The Simple Canned Crab Meat Mistake You'll Want To Avoid

Linguine with crab
Linguine with crab - Ezume Images/Shutterstock

Canned crab meat is a fantastic affordable alternative to fresh crab. However, for its deliciously sweet flavor to truly shine it must be prepared in the correct way. If the dishes you've whipped up with canned crab meat aren't passing muster, you may have made the mistake of using the flesh directly from the can without rinsing and drying it first, much like you'd use a tin of tuna or salmon. While canned crab is packed in a brine that combines salt, sugar, flavor enhancers, and preservatives — just like canned fish —  each nugget of protein tastes better when washed under cold running water. Moreover, the segments are chunkier and easier to separate than flaky tuna.

Rinsing the flesh and patting it dry will help remove as much brine as possible from the crab, and this is a vital step for three reasons. Firstly, it removes the extra sodium on the surface of the meat, which is essential if you're monitoring your salt intake. Secondly, it prevents the salty packing liquor and preservatives from infiltrating and overpowering the flavor of your crab dishes — you retain full control over the level of seasoning in every element of your recipe. Finally, soaking up any residual salt on the surface of the meat by drying it with a paper towel improves its texture by eliminating excess moisture that can otherwise give the crab an unappetizing mouthfeel.

Read more: 16 Worst Canned Foods You Can Buy

How To Rinse And Dry Canned Crab

Canned crab
Canned crab - Thongchai Vanicharsophon/Shutterstock

Drain the brine from your can of cooked crab meat before placing the flesh in a mesh sieve (try to use one with a fine mesh to prevent smaller shreds of crab meat from falling through the holes into the sink). Then rinse it under a cold running faucet, taking care to turn the crab meat gently with your hands to ensure as much of the sodium washes away. You can do this with a fork too but using your hands means you can easily feel for any small bits of hard shell or cartilage that have accidentally been packed into the can. Indeed, there's nothing worse than biting into a crunchy shard of shell while enjoying an otherwise perfect serving of crab ravioli.

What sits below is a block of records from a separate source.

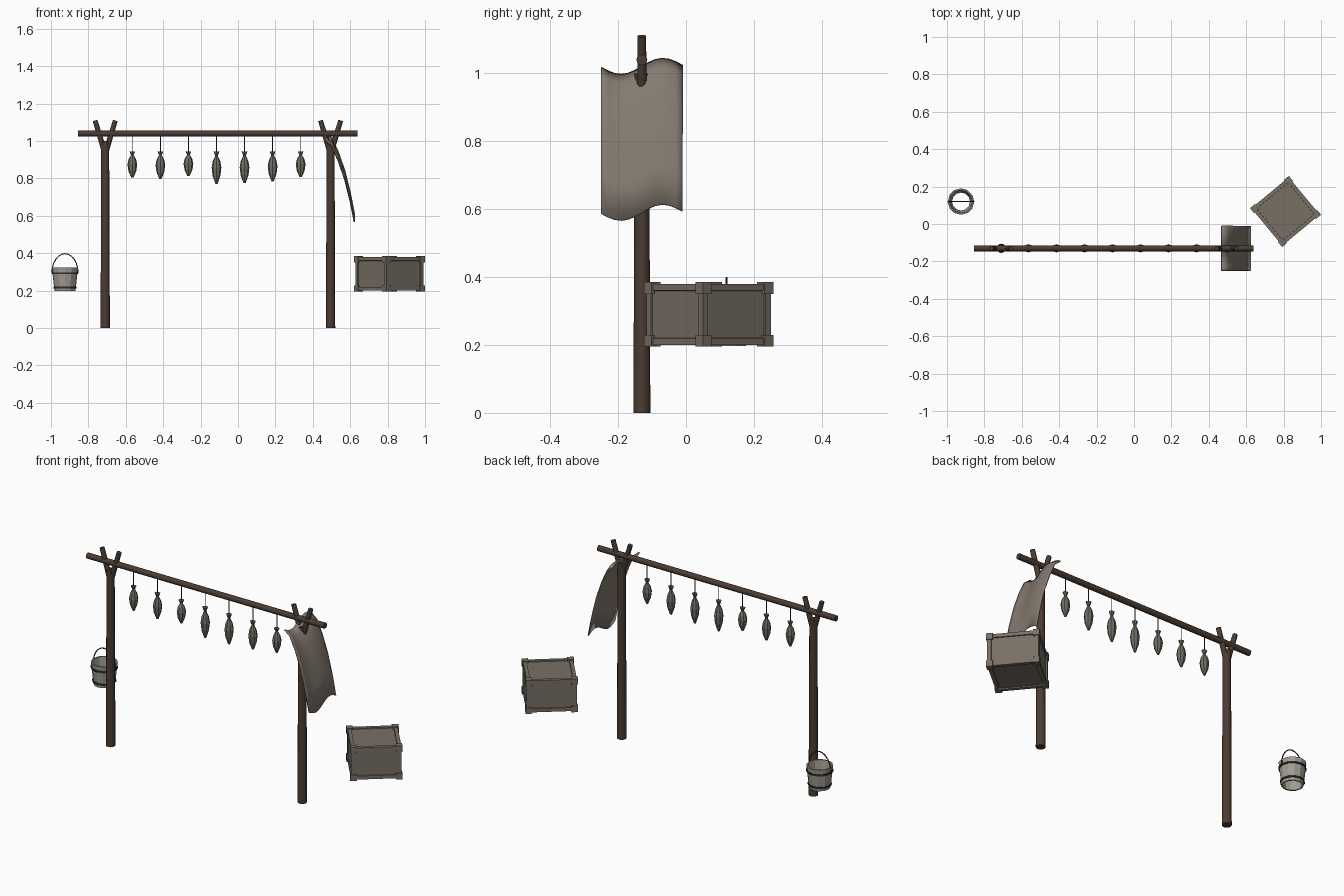
import bpy, bmesh, math
from mathutils import Vector, Matrix

if "Cube" in bpy.data.objects:
    bpy.data.objects.remove(bpy.data.objects["Cube"], do_unlink=True)


def material(name, r, g, b):
    m = bpy.data.materials.new(name)
    m.use_nodes = True
    m.diffuse_color = (r, g, b, 1)
    m.node_tree.nodes["Principled BSDF"].inputs["Base Color"].default_value = (r, g, b, 1)
    return m


BARK = material("dark bark", 0.07, 0.045, 0.032)
CRATE = material("weathered crate wood", 0.19, 0.16, 0.13)
CLOTH = material("sackcloth", 0.23, 0.195, 0.16)
FISH = material("dried fish", 0.17, 0.155, 0.13)
PAIL = material("pale pail wood", 0.36, 0.335, 0.295)
IRON = material("dark iron", 0.025, 0.024, 0.023)
CORD = material("cord", 0.06, 0.05, 0.04)


def finish(name, bm, mat, smooth=None):
    bmesh.ops.recalc_face_normals(bm, faces=bm.faces)
    mesh = bpy.data.meshes.new(name)
    bm.to_mesh(mesh)
    bm.free()
    mesh.materials.append(mat)
    ob = bpy.data.objects.new(name, mesh)
    bpy.context.collection.objects.link(ob)
    if smooth:
        bpy.ops.object.select_all(action='DESELECT')
        ob.select_set(True)
        bpy.context.view_layer.objects.active = ob
        bpy.ops.object.shade_smooth_by_angle(angle=math.radians(smooth))
    return ob


def rod(name, a, b, r1, r2, mat, sides=12):
    """Tapered round bar from a to b."""
    a, b = Vector(a), Vector(b)
    d = b - a
    bm = bmesh.new()
    place = Matrix.Translation((a + b) / 2) @ d.to_track_quat('Z', 'Y').to_matrix().to_4x4()
    bmesh.ops.create_cone(bm, cap_ends=True, segments=sides, radius1=r1, radius2=r2,
                          depth=d.length, matrix=place)
    return finish(name, bm, mat, 40)


def lathe(name, profile, sides, mat, centre, closed=False, smooth=None, squash=1):
    """Spin (radius, z) points about a vertical axis; closed joins last to first."""
    bm = bmesh.new()
    rings = []
    for r, z in profile:
        rings.append([bm.verts.new((centre[0] + r * math.cos(math.tau * i / sides),
                                    centre[1] + r * squash * math.sin(math.tau * i / sides), z))
                      for i in range(sides)])
    pairs = list(zip(rings, rings[1:]))
    if closed:
        pairs.append((rings[-1], rings[0]))
    else:
        bm.faces.new(rings[0])
        bm.faces.new(rings[-1])
    for lo, hi in pairs:
        for i in range(sides):
            j = (i + 1) % sides
            bm.faces.new((lo[i], lo[j], hi[j], hi[i]))
    return finish(name, bm, mat, smooth)


# Drying rack: forked posts and beam
RACK_Y = -0.13
for side, x in (("right", -0.71), ("left", 0.495)):
    rod(side + "_post", (x, RACK_Y, 0), (x, RACK_Y, 1.0), 0.025, 0.021, BARK)
    for tag, s in (("inner", 1), ("outer", -1)):
        rod(f"{side}_fork_{tag}", (x + s * 0.003, RACK_Y, 0.94),
            (x + s * 0.054, RACK_Y, 1.11), 0.015, 0.013, BARK, 10)
rod("beam", (-0.855, RACK_Y, 1.04), (0.64, RACK_Y, 1.04), 0.016, 0.016, BARK)

# Hanging fish
FISH_SHAPE = [(0.016, 0), (0.007, 0.14), (0.02, 0.3), (0.026, 0.5), (0.021, 0.75), (0.006, 1)]
for i, length in enumerate((0.14, 0.147, 0.132, 0.174, 0.17, 0.16, 0.138)):
    x, top = -0.565 + 0.15 * i, 0.945
    lathe(f"fish_{i + 1}", [(r, top - t * length) for r, t in FISH_SHAPE], 8, FISH,
          (x, RACK_Y), squash=0.85)
    rod(f"fish_cord_{i + 1}", (x, RACK_Y, top - 0.01), (x, RACK_Y, 1.035),
        0.0025, 0.0025, CORD, 6)

# Draped cloth: a drop profile swept across y with one soft ripple
DROP = [(0.467, 1.02), (0.502, 0.992), (0.535, 0.92), (0.57, 0.82), (0.6, 0.7), (0.622, 0.59)]
bm = bmesh.new()
steps = 12
rows = []
for k in range(steps + 1):
    t = k / steps
    lift = -0.022 * math.sin(math.tau * t) + 0.006 * (t - 0.5)
    rows.append([bm.verts.new((x, -0.25 + 0.24 * t, z + lift)) for x, z in DROP])
for a, b in zip(rows, rows[1:]):
    for i in range(len(DROP) - 1):
        bm.faces.new((a[i], b[i], b[i + 1], a[i + 1]))
cloth = finish("cloth", bm, CLOTH, 60)
thick = cloth.modifiers.new("thickness", 'SOLIDIFY')
thick.thickness = 0.006
thick.offset = 0

# Pail: open tapered wall, hoops and bail handle
PX, PY = -0.925, 0.12


def wall(z):
    return 0.056 + 0.014 * (z - 0.197) / 0.126


lathe("pail_wall", [(wall(0.197), 0.197), (wall(0.323), 0.323),
                    (wall(0.323) - 0.008, 0.323), (wall(0.197) - 0.008, 0.197)],
      12, PAIL, (PX, PY), closed=True)
for tag, z in (("lower", 0.217), ("upper", 0.293)):
    r = wall(z)
    lathe(f"pail_hoop_{tag}", [(r - 0.002, z - 0.005), (r + 0.004, z - 0.005),
                               (r + 0.004, z + 0.005), (r - 0.002, z + 0.005)],
          12, IRON, (PX, PY), closed=True)
curve = bpy.data.curves.new("pail_handle", 'CURVE')
curve.dimensions = '3D'
curve.bevel_depth = 0.003
curve.bevel_resolution = 1
line = curve.splines.new('POLY')
line.points.add(12)
for i, p in enumerate(line.points):
    a = math.pi * i / 12
    p.co = (PX + 0.07 * math.cos(a), PY, 0.295 + 0.103 * math.sin(a), 1)
curve.materials.append(IRON)
bpy.context.collection.objects.link(bpy.data.objects.new("pail_handle", curve))

# Crate: inset panels on every side and raised corner blocks
CRATE_PLACE = Matrix.Translation((0.81, 0.067, 0.29)) @ Matrix.Rotation(math.radians(39.7), 4, 'Z')
HALF = Vector((0.13, 0.13, 0.09))
bm = bmesh.new()
bmesh.ops.create_cube(bm, size=2, matrix=CRATE_PLACE @ Matrix.Diagonal((*HALF, 1)))
panels = bm.faces[:]
bmesh.ops.inset_individual(bm, faces=panels, thickness=0.028, depth=0)
bmesh.ops.inset_individual(bm, faces=panels, thickness=0.001, depth=-0.006)
finish("crate_body", bm, CRATE)
bm = bmesh.new()
for sx in (-1, 1):
    for sy in (-1, 1):
        for sz in (-1, 1):
            spot = Vector((sx * (HALF.x - 0.012), sy * (HALF.y - 0.012), sz * (HALF.z - 0.012)))
            bmesh.ops.create_cube(bm, size=0.034, matrix=CRATE_PLACE @ Matrix.Translation(spot))
finish("crate_corner_blocks", bm, CRATE)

Dry the meat by sandwiching the crab between two sheets of absorbent paper towel and pressing down with gentle pressure. This step is vital if you want to use your canned crab in a recipe that has a dry texture, such as Maryland crab cakes. This is because any extra moisture in the protein can affect the consistency of these delectable seafood patties, preventing the balls of wet mixture from clumping together and retaining their shape. Drying your canned chunks of meat is particularly useful if you want to roll your nuggets of crab into sushi rolls but it isn't essential, for example, if you plan on simmering the flesh in a seafood bisque.

Read the original article on Tasting Table.